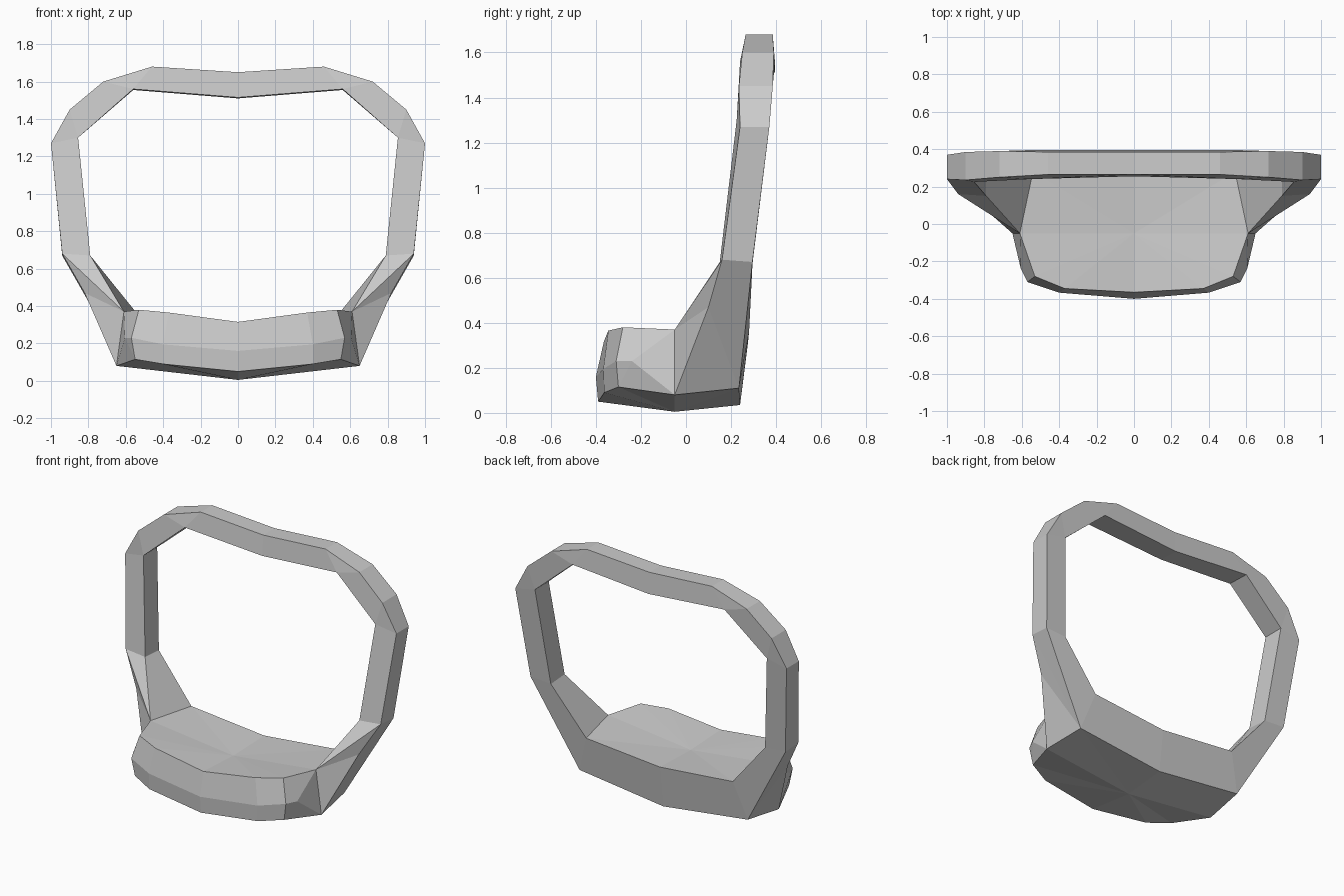
import bpy
import bmesh
from mathutils import Vector

cube = bpy.data.objects.get("Cube")
if cube:
    bpy.data.objects.remove(cube, do_unlink=True)


def make_material(name, colour):
    material = bpy.data.materials.new(name)
    material.use_nodes = True
    material.diffuse_color = colour
    material.node_tree.nodes["Principled BSDF"].inputs["Base Color"].default_value = colour
    return material


bm = bmesh.new()


def vertices(*points):
    return [bm.verts.new(Vector(point)) for point in points]


def face(*corners):
    return bm.faces.new(corners)


def strip(first, second):
    """Quads between two rows of equal length."""
    for a, b, c, d in zip(first, first[1:], second[1:], second):
        face(a, b, c, d)


def fan(centre, rim):
    """Triangles from a centre to each step of a rim."""
    for a, b in zip(rim, rim[1:]):
        face(centre, a, b)


def hoop_side(outer, inner):
    """Flat side of the hoop, with two corner triangles at each bend."""
    face(outer[0], outer[1], inner[1], inner[0])
    face(outer[1], outer[2], inner[1])
    face(outer[2], outer[3], inner[2], inner[1])
    face(outer[3], outer[4], inner[2])
    face(outer[4], outer[5], inner[3], inner[2])


# Hoop, left half, from the top centre down to the arm
outer_front = vertices((0, .265, 1.65), (.46, .265, 1.68), (.72, .25, 1.6),
                       (.9, .235, 1.45), (1, .24, 1.27), (.94, .16, .68))
outer_back = vertices((0, .385, 1.65), (.46, .385, 1.68), (.72, .39, 1.6),
                      (.9, .385, 1.45), (1, .37, 1.27), (.94, .295, .67))
inner_front = vertices((0, .255, 1.515), (.56, .24, 1.56), (.855, .225, 1.3), (.79, .15, .67))
inner_back = vertices((0, .395, 1.51), (.56, .395, 1.555), (.855, .37, 1.3), (.79, .295, .66))
hoop_side(outer_front, inner_front)
hoop_side(outer_back, inner_back)
strip(outer_front, outer_back)
strip(inner_front, inner_back)

# Corners where the arm meets the seat
arm_bend, = vertices((.82, .1, .47))
side_top, side_low = vertices((.61, -.05, .37), (.65, -.05, .08))
rear_top, rear_low = vertices((.54, .28, .36), (.62, .235, .11))

# Arm: front, inner, rear and outer faces
fan(side_top, [inner_front[-1], outer_front[-1], arm_bend, side_low])
face(inner_front[-1], inner_back[-1], rear_top, side_top)
face(outer_back[-1], inner_back[-1], rear_top, rear_low)
fan(rear_low, [outer_back[-1], outer_front[-1], arm_bend, side_low])

# Seat front: three rows from the centre to the side
lip = vertices((0, -.365, .315), (.37, -.345, .365), (.53, -.28, .38))
middle = vertices((0, -.4, .16), (.4, -.367, .195), (.57, -.31, .23))
base = vertices((0, -.39, .05), (.4, -.363, .09), (.55, -.3, .115))
strip(lip, middle)
strip(middle, base)

# Seat side
cheek, = vertices((.605, -.24, .23))
fan(cheek, [middle[-1], base[-1], side_low, side_top])
face(cheek, side_top, lip[-1], middle[-1])

# Seat top, rear wall and underside
top_centre, rear_rim = vertices((0, -.05, .3), (0, .275, .31))
low_centre, rear_base = vertices((0, -.05, .005), (0, .24, .035))
fan(top_centre, lip + [side_top, rear_top, rear_rim])
fan(low_centre, base + [side_low, rear_low, rear_base])
face(rear_top, rear_rim, rear_base, rear_low)

# Mirror the half and weld the middle
bmesh.ops.mirror(bm, geom=bm.verts[:] + bm.edges[:] + bm.faces[:],
                 axis="X", merge_dist=.001)
bmesh.ops.remove_doubles(bm, verts=bm.verts[:], dist=.0005)
bmesh.ops.recalc_face_normals(bm, faces=bm.faces[:])

mesh = bpy.data.meshes.new("seat_with_hoop_back")
bm.to_mesh(mesh)
bm.free()
mesh.materials.append(make_material("plain grey", (.6, .6, .6, 1)))
chair = bpy.data.objects.new("seat_with_hoop_back", mesh)
bpy.context.collection.objects.link(chair)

========================================

WHAT IS NEEDED:
Set down, word for word, the full listing above, and carry over no pictures.

ANSWER FOR THE TASK:
import bpy
import bmesh
from mathutils import Vector

cube = bpy.data.objects.get("Cube")
if cube:
    bpy.data.objects.remove(cube, do_unlink=True)


def make_material(name, colour):
    material = bpy.data.materials.new(name)
    material.use_nodes = True
    material.diffuse_color = colour
    material.node_tree.nodes["Principled BSDF"].inputs["Base Color"].default_value = colour
    return material


bm = bmesh.new()


def vertices(*points):
    return [bm.verts.new(Vector(point)) for point in points]


def face(*corners):
    return bm.faces.new(corners)


def strip(first, second):
    """Quads between two rows of equal length."""
    for a, b, c, d in zip(first, first[1:], second[1:], second):
        face(a, b, c, d)


def fan(centre, rim):
    """Triangles from a centre to each step of a rim."""
    for a, b in zip(rim, rim[1:]):
        face(centre, a, b)


def hoop_side(outer, inner):
    """Flat side of the hoop, with two corner triangles at each bend."""
    face(outer[0], outer[1], inner[1], inner[0])
    face(outer[1], outer[2], inner[1])
    face(outer[2], outer[3], inner[2], inner[1])
    face(outer[3], outer[4], inner[2])
    face(outer[4], outer[5], inner[3], inner[2])


# Hoop, left half, from the top centre down to the arm
outer_front = vertices((0, .265, 1.65), (.46, .265, 1.68), (.72, .25, 1.6),
                       (.9, .235, 1.45), (1, .24, 1.27), (.94, .16, .68))
outer_back = vertices((0, .385, 1.65), (.46, .385, 1.68), (.72, .39, 1.6),
                      (.9, .385, 1.45), (1, .37, 1.27), (.94, .295, .67))
inner_front = vertices((0, .255, 1.515), (.56, .24, 1.56), (.855, .225, 1.3), (.79, .15, .67))
inner_back = vertices((0, .395, 1.51), (.56, .395, 1.555), (.855, .37, 1.3), (.79, .295, .66))
hoop_side(outer_front, inner_front)
hoop_side(outer_back, inner_back)
strip(outer_front, outer_back)
strip(inner_front, inner_back)

# Corners where the arm meets the seat
arm_bend, = vertices((.82, .1, .47))
side_top, side_low = vertices((.61, -.05, .37), (.65, -.05, .08))
rear_top, rear_low = vertices((.54, .28, .36), (.62, .235, .11))

# Arm: front, inner, rear and outer faces
fan(side_top, [inner_front[-1], outer_front[-1], arm_bend, side_low])
face(inner_front[-1], inner_back[-1], rear_top, side_top)
face(outer_back[-1], inner_back[-1], rear_top, rear_low)
fan(rear_low, [outer_back[-1], outer_front[-1], arm_bend, side_low])

# Seat front: three rows from the centre to the side
lip = vertices((0, -.365, .315), (.37, -.345, .365), (.53, -.28, .38))
middle = vertices((0, -.4, .16), (.4, -.367, .195), (.57, -.31, .23))
base = vertices((0, -.39, .05), (.4, -.363, .09), (.55, -.3, .115))
strip(lip, middle)
strip(middle, base)

# Seat side
cheek, = vertices((.605, -.24, .23))
fan(cheek, [middle[-1], base[-1], side_low, side_top])
face(cheek, side_top, lip[-1], middle[-1])

# Seat top, rear wall and underside
top_centre, rear_rim = vertices((0, -.05, .3), (0, .275, .31))
low_centre, rear_base = vertices((0, -.05, .005), (0, .24, .035))
fan(top_centre, lip + [side_top, rear_top, rear_rim])
fan(low_centre, base + [side_low, rear_low, rear_base])
face(rear_top, rear_rim, rear_base, rear_low)

# Mirror the half and weld the middle
bmesh.ops.mirror(bm, geom=bm.verts[:] + bm.edges[:] + bm.faces[:],
                 axis="X", merge_dist=.001)
bmesh.ops.remove_doubles(bm, verts=bm.verts[:], dist=.0005)
bmesh.ops.recalc_face_normals(bm, faces=bm.faces[:])

mesh = bpy.data.meshes.new("seat_with_hoop_back")
bm.to_mesh(mesh)
bm.free()
mesh.materials.append(make_material("plain grey", (.6, .6, .6, 1)))
chair = bpy.data.objects.new("seat_with_hoop_back", mesh)
bpy.context.collection.objects.link(chair)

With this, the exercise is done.